The ability to express yourself with the written word is critical, especially in the digital universe. 45dgree is always on the hunt for new contributors and talent and we regularly (here) hear “I can’t write”, p’shaw we say and so we connected with an old friend and award winning writer, Mark Bellusci to hep us put the matter in perspective and give us some tips about how to make writing an enjoyable experience! – stephen berner/45dgree
Meet the rock stars of writing (even if they don’t know it).
Even in the digital / visual / social media age, writing still rules. Whether you want to persuade, explain, entertain or sell, if you can’t get your ideas across in words, the rest of it is just eye candy.
To hone your writing skills, take a look at a writing rock star: Plato.
The classical Greek philosopher Plato was a mathematician, writer of philosophical dialogues, and founder of the Academy of Athens, the first institution of higher learning in the Western world.
He was also one of the first regular users of an alarm clock (a water alarm clock, specifically). And that makes him a writing rock star.
Set an alarm, spare the writing angst.
How many times have you sat down in front of a blank page and froze? Like I do on just about every piece I write, including this one. You think about how much you have to accomplish, how many pages to fill, what to say, how to say it, why it needs to be said, and on and on and on.
Minutes, hours, days later, and the page is still blank.
That’s why you need to take a lesson from Plato and make a simple alarm clock (or timer) your most important writing tool. Here’s how:
- When you’re ready to write, set the alarm for a short amount of time. I’m talking really short. For years, I used a 15-minute alarm. Now I’ve moved all the way up to 20 minutes.
- Turn the clock face down so you can’t see the time. There’s nothing worse than watching the clock while writing. Sometimes, it feels like you’re laboring for hours on end and the clock is refusing to move.

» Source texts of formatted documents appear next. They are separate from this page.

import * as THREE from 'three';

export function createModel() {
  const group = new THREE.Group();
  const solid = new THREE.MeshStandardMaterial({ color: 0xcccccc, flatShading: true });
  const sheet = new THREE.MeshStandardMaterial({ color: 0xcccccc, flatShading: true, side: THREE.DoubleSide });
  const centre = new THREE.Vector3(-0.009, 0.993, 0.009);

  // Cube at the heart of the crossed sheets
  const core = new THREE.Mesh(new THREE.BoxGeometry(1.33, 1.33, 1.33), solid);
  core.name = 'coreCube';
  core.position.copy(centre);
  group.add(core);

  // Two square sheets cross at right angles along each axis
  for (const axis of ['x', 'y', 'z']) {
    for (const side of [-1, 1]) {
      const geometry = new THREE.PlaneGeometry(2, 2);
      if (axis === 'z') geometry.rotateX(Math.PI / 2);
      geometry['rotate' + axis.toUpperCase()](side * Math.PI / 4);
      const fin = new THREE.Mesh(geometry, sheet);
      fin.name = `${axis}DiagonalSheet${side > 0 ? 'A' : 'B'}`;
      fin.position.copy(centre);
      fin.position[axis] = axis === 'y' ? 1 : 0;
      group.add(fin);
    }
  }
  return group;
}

- Don’t worry about how much you’ve written. Now I know some writers opt for a word or page count instead of a time count, but I don’t want that pressure. I just want to know that I put in a solid 15 or 20 minutes and kept the keyboard (or pencil) hopping.

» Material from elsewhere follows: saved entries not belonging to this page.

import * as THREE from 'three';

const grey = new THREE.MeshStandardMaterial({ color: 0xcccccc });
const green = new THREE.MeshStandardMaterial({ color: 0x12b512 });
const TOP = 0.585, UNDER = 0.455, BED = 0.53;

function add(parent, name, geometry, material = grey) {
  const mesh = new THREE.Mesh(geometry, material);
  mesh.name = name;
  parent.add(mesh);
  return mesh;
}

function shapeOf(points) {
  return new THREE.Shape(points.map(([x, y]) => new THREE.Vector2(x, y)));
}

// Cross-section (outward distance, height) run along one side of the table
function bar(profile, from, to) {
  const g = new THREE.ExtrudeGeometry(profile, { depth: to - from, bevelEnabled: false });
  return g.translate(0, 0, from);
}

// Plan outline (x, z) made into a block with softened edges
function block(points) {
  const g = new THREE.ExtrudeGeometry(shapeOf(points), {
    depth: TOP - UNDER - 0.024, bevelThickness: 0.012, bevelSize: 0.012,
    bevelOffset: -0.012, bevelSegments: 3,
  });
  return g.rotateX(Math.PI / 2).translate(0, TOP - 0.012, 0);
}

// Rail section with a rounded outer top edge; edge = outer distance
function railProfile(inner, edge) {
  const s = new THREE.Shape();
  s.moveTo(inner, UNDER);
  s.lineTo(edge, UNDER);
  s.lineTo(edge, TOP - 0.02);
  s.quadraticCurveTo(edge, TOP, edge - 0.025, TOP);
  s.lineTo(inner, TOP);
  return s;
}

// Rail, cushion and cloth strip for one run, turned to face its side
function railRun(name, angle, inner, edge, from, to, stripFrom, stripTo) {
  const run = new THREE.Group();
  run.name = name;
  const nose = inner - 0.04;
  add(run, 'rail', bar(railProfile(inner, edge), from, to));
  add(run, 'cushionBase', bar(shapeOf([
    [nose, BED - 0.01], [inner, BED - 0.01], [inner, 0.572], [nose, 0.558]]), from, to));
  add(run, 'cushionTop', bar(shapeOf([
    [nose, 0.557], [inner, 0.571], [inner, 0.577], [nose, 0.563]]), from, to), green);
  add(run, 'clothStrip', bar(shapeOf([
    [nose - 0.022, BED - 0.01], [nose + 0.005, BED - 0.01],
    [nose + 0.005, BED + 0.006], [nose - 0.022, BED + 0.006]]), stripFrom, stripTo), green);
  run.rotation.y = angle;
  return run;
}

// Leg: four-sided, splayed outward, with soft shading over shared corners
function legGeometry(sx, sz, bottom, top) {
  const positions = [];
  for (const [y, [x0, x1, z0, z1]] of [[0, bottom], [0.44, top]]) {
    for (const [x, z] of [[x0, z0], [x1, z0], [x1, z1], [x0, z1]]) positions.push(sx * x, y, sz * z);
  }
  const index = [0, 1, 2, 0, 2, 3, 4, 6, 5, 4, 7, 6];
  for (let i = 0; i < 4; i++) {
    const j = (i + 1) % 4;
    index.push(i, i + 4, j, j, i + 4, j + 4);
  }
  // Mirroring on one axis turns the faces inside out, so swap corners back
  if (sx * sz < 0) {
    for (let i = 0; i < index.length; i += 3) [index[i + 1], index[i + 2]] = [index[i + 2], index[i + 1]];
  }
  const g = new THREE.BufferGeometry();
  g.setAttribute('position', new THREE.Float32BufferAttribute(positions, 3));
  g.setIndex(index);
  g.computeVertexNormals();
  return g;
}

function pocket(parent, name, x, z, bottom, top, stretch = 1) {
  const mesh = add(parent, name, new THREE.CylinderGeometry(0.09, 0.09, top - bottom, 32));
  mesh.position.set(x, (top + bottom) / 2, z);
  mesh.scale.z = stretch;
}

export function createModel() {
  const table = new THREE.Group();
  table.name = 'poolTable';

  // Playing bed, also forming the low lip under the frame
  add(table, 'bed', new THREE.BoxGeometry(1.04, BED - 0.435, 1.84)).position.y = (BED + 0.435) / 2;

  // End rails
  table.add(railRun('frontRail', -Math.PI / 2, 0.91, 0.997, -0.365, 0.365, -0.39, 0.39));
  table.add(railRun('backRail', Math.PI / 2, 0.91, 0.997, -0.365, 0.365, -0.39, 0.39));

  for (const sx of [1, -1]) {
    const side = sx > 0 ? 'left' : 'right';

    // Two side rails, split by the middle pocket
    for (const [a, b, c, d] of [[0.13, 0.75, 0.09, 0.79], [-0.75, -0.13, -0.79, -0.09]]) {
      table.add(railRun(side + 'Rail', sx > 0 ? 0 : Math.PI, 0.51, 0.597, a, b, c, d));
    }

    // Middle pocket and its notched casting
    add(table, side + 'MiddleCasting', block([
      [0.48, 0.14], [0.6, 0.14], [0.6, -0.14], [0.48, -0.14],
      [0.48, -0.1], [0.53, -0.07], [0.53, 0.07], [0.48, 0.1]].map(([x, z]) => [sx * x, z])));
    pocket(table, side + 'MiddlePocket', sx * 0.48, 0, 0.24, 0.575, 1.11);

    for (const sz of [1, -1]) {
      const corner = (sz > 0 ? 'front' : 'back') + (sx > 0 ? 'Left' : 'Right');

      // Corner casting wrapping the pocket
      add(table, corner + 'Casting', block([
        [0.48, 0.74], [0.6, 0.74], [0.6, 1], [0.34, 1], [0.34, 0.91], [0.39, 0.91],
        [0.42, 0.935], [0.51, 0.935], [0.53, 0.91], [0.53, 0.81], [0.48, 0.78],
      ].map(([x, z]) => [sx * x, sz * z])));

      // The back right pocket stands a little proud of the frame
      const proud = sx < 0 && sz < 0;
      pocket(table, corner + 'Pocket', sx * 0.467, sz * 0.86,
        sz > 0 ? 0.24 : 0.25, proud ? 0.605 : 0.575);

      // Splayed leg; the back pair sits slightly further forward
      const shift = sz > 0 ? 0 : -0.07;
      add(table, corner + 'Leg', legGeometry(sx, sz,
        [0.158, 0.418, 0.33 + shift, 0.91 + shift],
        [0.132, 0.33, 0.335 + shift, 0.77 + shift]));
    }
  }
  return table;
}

- Now that your alarm is set and you’re not watching the clock, let loose with the writing. Of course it’s hard, but it’s only 15 or 20 minutes – come on, anyone can get through that.

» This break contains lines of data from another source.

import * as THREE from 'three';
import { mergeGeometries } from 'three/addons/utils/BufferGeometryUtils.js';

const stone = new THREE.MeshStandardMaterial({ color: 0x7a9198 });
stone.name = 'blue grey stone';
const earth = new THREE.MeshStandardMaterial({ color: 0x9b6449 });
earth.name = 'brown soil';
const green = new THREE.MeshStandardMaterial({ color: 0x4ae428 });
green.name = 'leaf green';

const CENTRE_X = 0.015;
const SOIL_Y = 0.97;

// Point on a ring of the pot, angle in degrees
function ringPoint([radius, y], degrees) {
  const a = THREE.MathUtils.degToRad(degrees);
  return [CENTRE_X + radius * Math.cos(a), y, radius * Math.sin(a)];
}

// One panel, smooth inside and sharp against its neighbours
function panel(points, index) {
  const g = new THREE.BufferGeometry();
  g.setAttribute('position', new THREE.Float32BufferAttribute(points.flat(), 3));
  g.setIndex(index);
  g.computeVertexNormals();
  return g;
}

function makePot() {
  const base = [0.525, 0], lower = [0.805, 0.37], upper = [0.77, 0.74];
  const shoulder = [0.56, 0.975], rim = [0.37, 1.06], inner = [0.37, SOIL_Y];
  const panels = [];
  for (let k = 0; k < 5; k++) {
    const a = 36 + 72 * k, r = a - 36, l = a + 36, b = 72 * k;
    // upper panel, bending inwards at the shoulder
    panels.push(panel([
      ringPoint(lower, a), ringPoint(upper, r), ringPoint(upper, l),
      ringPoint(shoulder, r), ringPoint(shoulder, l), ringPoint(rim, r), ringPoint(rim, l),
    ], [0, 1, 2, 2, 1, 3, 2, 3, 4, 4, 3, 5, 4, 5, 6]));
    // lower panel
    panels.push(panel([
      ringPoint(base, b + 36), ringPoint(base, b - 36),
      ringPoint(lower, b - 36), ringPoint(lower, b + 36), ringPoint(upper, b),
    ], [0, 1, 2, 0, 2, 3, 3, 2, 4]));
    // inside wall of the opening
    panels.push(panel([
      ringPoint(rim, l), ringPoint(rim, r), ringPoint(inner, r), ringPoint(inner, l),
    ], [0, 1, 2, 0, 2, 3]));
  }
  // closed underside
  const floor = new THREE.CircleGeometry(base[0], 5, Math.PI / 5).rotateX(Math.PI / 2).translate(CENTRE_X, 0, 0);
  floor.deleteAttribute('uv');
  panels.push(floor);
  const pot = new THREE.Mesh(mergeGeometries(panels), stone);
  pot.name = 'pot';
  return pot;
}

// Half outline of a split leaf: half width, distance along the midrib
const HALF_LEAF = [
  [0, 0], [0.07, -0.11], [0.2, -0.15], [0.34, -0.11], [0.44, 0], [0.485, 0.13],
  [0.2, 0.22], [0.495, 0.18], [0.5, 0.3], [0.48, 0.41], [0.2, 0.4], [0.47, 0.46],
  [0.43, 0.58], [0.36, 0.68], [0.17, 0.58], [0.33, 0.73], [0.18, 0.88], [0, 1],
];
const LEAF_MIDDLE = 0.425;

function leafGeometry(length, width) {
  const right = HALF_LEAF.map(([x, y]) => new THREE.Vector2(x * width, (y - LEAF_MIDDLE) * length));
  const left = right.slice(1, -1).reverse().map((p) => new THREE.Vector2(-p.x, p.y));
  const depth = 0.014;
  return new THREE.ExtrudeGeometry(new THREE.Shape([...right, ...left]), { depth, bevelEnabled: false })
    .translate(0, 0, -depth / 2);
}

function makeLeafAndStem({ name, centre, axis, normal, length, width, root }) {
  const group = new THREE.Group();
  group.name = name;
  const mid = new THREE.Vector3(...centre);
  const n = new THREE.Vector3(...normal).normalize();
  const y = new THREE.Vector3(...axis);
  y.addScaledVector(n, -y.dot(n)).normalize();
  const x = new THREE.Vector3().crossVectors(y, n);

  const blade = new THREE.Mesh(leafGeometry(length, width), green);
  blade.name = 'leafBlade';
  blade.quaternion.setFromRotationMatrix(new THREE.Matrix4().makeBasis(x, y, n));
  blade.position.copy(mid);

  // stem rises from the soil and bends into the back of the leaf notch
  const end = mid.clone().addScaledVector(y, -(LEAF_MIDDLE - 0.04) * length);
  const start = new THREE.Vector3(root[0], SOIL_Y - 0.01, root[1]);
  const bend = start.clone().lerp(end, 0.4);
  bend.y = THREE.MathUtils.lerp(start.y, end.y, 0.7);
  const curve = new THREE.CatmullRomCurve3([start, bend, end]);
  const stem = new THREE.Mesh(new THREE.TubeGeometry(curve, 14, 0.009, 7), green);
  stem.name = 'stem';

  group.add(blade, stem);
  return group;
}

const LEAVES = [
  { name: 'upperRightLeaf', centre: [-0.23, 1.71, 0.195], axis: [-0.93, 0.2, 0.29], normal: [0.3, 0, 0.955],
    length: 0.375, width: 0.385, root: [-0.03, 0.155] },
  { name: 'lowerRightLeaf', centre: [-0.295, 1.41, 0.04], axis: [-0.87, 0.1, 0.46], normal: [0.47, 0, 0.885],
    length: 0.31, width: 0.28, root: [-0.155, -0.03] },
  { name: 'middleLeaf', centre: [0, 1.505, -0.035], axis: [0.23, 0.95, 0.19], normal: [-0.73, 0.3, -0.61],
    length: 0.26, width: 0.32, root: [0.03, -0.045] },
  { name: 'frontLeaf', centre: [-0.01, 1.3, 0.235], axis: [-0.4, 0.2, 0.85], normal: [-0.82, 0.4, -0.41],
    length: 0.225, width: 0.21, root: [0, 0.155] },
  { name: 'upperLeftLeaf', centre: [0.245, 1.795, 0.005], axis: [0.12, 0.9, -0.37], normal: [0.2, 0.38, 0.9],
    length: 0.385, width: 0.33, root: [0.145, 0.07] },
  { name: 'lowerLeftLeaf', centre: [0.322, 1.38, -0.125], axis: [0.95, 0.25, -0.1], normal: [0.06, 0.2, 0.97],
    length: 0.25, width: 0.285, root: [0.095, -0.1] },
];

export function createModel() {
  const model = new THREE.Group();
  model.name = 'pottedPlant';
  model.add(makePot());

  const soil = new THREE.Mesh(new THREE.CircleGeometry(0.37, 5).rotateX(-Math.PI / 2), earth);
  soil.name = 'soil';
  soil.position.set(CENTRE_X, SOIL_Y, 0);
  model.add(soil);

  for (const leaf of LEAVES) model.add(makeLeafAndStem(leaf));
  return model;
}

- Here’s the magical part. Once you relax knowing you only have to put up with writing hell for 15 or 20 minutes, you’ll be amazed at what you can accomplish. It’s like you’ve removed all the fears, doubts and distractions simply by using an alarm clock.
- And here’s the even more magical part. When that alarm goes off, you may actually shut it and keep writing because you’ll be in a groove and will want to keep going. When that happens, just set that alarm again and do a double session.
- From personal experience, I’ve found that the alarm clock approach works wonderfully with short snippets as well as hundred-page manuscripts. Just break up your longer writing projects into 15- or 20-minute writing segments, with five-minute walking/coffee/book/video game breaks in between. Believe me, you’ll get a lot more done with this approach than with those chained-to-the-desk, have-to-have-thirty-pages-written-by-five torture sessions.
So for less painful, more productive writing, turn on your alarm clock. It’s a philosophy we can all agree on.
Next Rock Star of Writing: Frank Lloyd Wright
Mark Bellusci is a freelance copywriter, published playwright and award-winning filmmaker. And he does it all in twenty-minute segments, using his trusty phone alarm clock. One day, he hopes to be comfortable with writing – in the meantime, he’ll keep his alarm clock handy. See his stuff at markbellusci.com and markbellusci.com/video.
Copyright © Mark Bellusci, 2012